- [RECORD SET]:
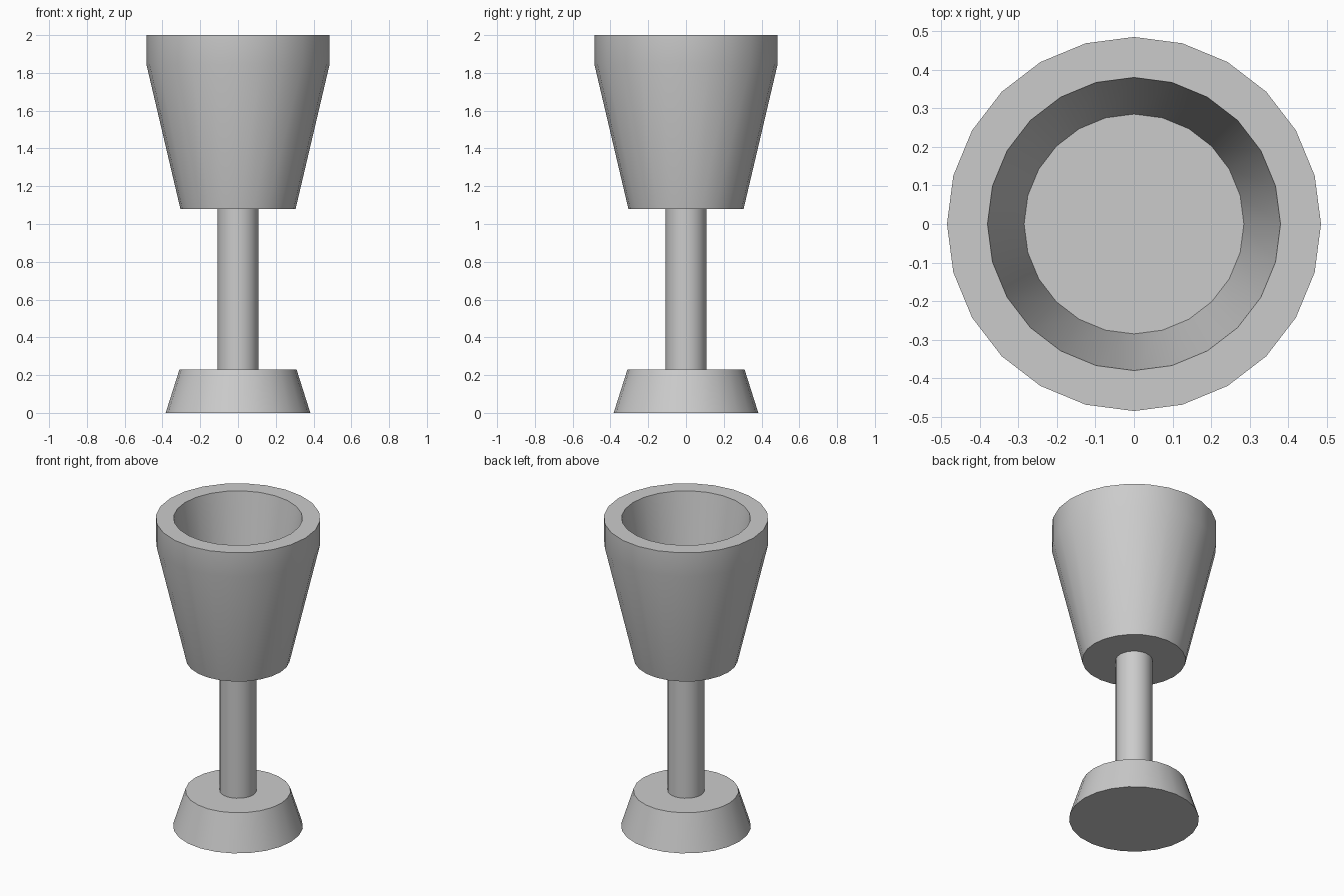
import bpy, bmesh, math

if "Cube" in bpy.data.objects:
    bpy.data.objects.remove(bpy.data.objects["Cube"])

SIDES = 24


def lathe(name, profile, cap_start=False, cap_end=False):
    """Revolve (radius, height) points around z, running up the outside."""
    bm = bmesh.new()
    rings = []
    for r, z in profile:
        rings.append([bm.verts.new((r * math.cos(2 * math.pi * i / SIDES),
                                    r * math.sin(2 * math.pi * i / SIDES), z))
                      for i in range(SIDES)])
    for a, b in zip(rings, rings[1:]):
        for i in range(SIDES):
            j = (i + 1) % SIDES
            bm.faces.new((a[i], a[j], b[j], b[i]))
    if cap_start:
        bm.faces.new(rings[0][::-1])
    if cap_end:
        bm.faces.new(rings[-1])
    mesh = bpy.data.meshes.new(name)
    bm.to_mesh(mesh)
    bm.free()
    obj = bpy.data.objects.new(name, mesh)
    bpy.context.collection.objects.link(obj)
    bpy.ops.object.select_all(action='DESELECT')
    obj.select_set(True)
    bpy.context.view_layer.objects.active = obj
    bpy.ops.object.shade_smooth_by_angle(angle=math.radians(30))
    return obj


# Tapered foot, open where the stem meets it
lathe("foot", [(0.383, 0), (0.31, 0.23), (0.108, 0.23)], cap_start=True)

# Straight stem
lathe("stem", [(0.108, 0.23), (0.108, 1.08)])

# Thick-walled cup: underside, flared wall, straight lip, rim, inner wall, floor
lathe("cup", [(0.108, 1.08), (0.305, 1.08), (0.485, 1.845), (0.485, 2.0),
              (0.38, 2.0), (0.285, 1.45)], cap_end=True)
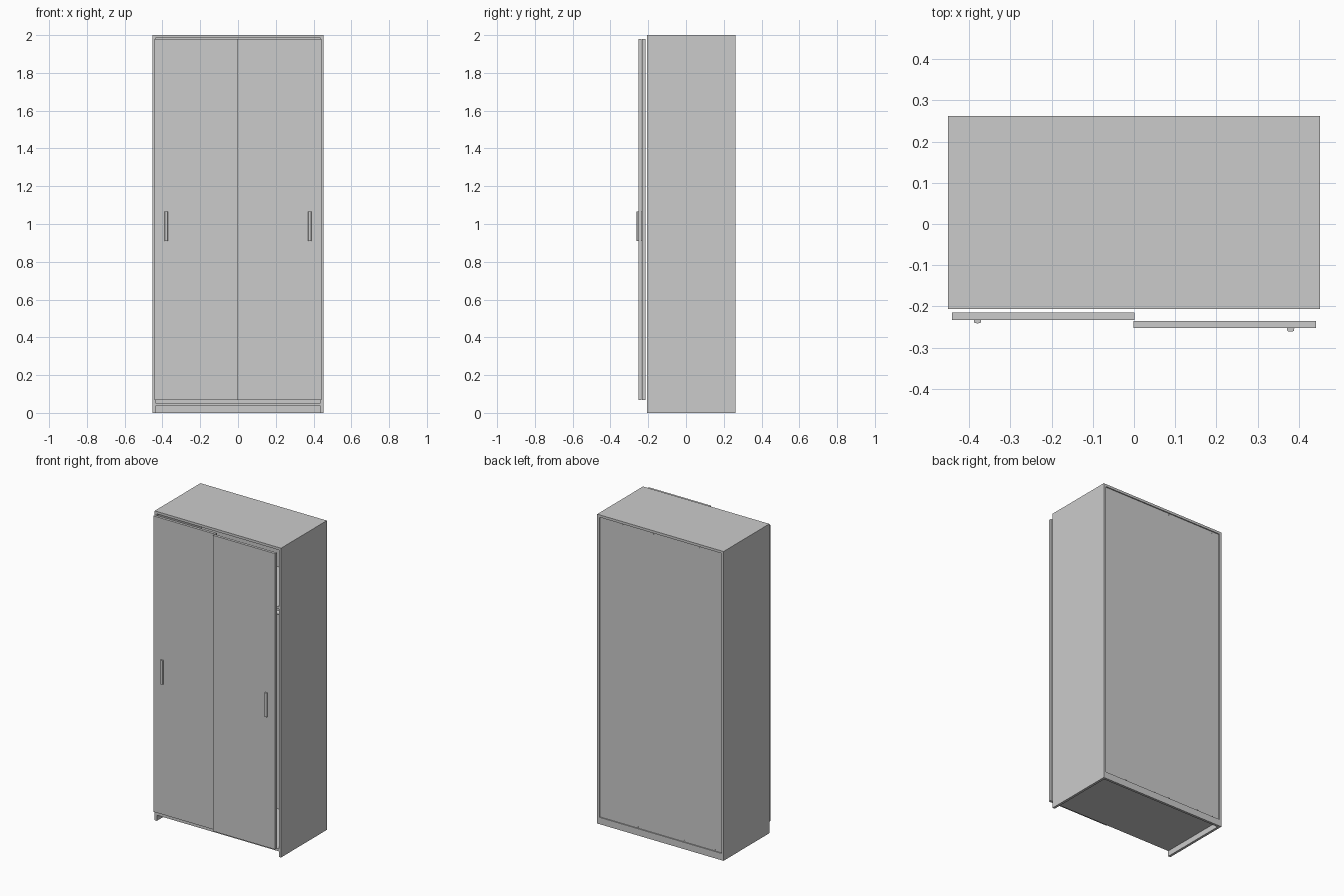
import bpy, bmesh, math
from mathutils import Matrix

if "Cube" in bpy.data.objects:
    bpy.data.objects.remove(bpy.data.objects["Cube"])


def finish(name, bm):
    bmesh.ops.recalc_face_normals(bm, faces=bm.faces)
    me = bpy.data.meshes.new(name)
    bm.to_mesh(me)
    bm.free()
    ob = bpy.data.objects.new(name, me)
    bpy.context.collection.objects.link(ob)
    return ob


def box(name, x, y, z):
    """Box from (min, max) pairs."""
    bm = bmesh.new()
    bmesh.ops.create_cube(bm, size=1)
    for v in bm.verts:
        for i, (lo, hi) in enumerate((x, y, z)):
            v.co[i] = lo if v.co[i] < 0 else hi
    return finish(name, bm)


def cylinder(bm, loc, radius, depth, axis, segments):
    rot = Matrix.Rotation(math.pi / 2, 4, axis)
    bmesh.ops.create_cone(bm, cap_ends=True, segments=segments, radius1=radius,
                          radius2=radius, depth=depth,
                          matrix=Matrix.Translation(loc) @ rot)


def handle(name, x, y_back):
    """Slim vertical pull with a rounded front."""
    bm = bmesh.new()
    w, d, n = 0.009, 0.0085, 12
    pts = [(w * math.copysign(abs(math.cos(a)) ** 0.5, math.cos(a)),
            -d * math.sin(a) ** 0.5)
           for a in (math.pi * i / n for i in range(1, n))]
    pts = [(w, 0)] + pts + [(-w, 0)]
    face = bm.faces.new([bm.verts.new((x + px, y_back + py, 0.91)) for px, py in pts])
    res = bmesh.ops.extrude_face_region(bm, geom=[face])
    top = [g for g in res["geom"] if isinstance(g, bmesh.types.BMVert)]
    bmesh.ops.translate(bm, verts=top, vec=(0, 0, 0.156))
    ob = finish(name, bm)
    bpy.context.view_layer.objects.active = ob
    ob.select_set(True)
    bpy.ops.object.shade_smooth_by_angle()
    ob.select_set(False)


W, T = 0.452, 0.016            # half width, board thickness
FRONT, BACK = -0.206, 0.262
IN = W - T
inner = (-IN, IN)

# Carcass
box("left_side", (-W, -IN), (FRONT, BACK), (0, 2))
box("right_side", (IN, W), (FRONT, BACK), (0, 2))
box("top_panel", inner, (FRONT, BACK), (2 - T, 2))
box("bottom_panel", inner, (FRONT, BACK - T), (0.036, 0.052))
box("back_rail", inner, (BACK - T, BACK), (0, 0.044))
box("back_panel", inner, (0.250, 0.255), (0.044, 2 - T))

# Interior shelf and hanging rail
box("shelf", inner, (FRONT + 0.002, 0.250), (1.60, 1.616))
bm = bmesh.new()
cylinder(bm, (0, 0.02, 1.45), 0.012, 2 * IN, 'Y', 20)
rail = finish("hanging_rail", bm)
bpy.context.view_layer.objects.active = rail
rail.select_set(True)
bpy.ops.object.shade_smooth_by_angle()
rail.select_set(False)

# Nail heads along the top and bottom of the back panel
bm = bmesh.new()
for z in (1.974, 0.052):
    for i in range(8):
        cylinder(bm, (-0.385 + 0.11 * i, 0.2552, z), 0.003, 0.002, 'X', 8)
finish("back_nails", bm)

# Overlapping sliding doors on two tracks, with pulls
for side, sx, y in (("left", -1, -0.215), ("right", 1, -0.235)):
    box(side + "_door", tuple(sorted((0.0 - sx * 0.0015, sx * 0.442))),
        (y - 0.0175, y), (0.067, 1.98))
    handle(side + "_handle", sx * 0.38, y - 0.0175)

- [EXERCISE DIRECTIONS]:
How many lines in the data above hold the word "True"? Answer with the number alone.

- [TASK ANSWER]:
6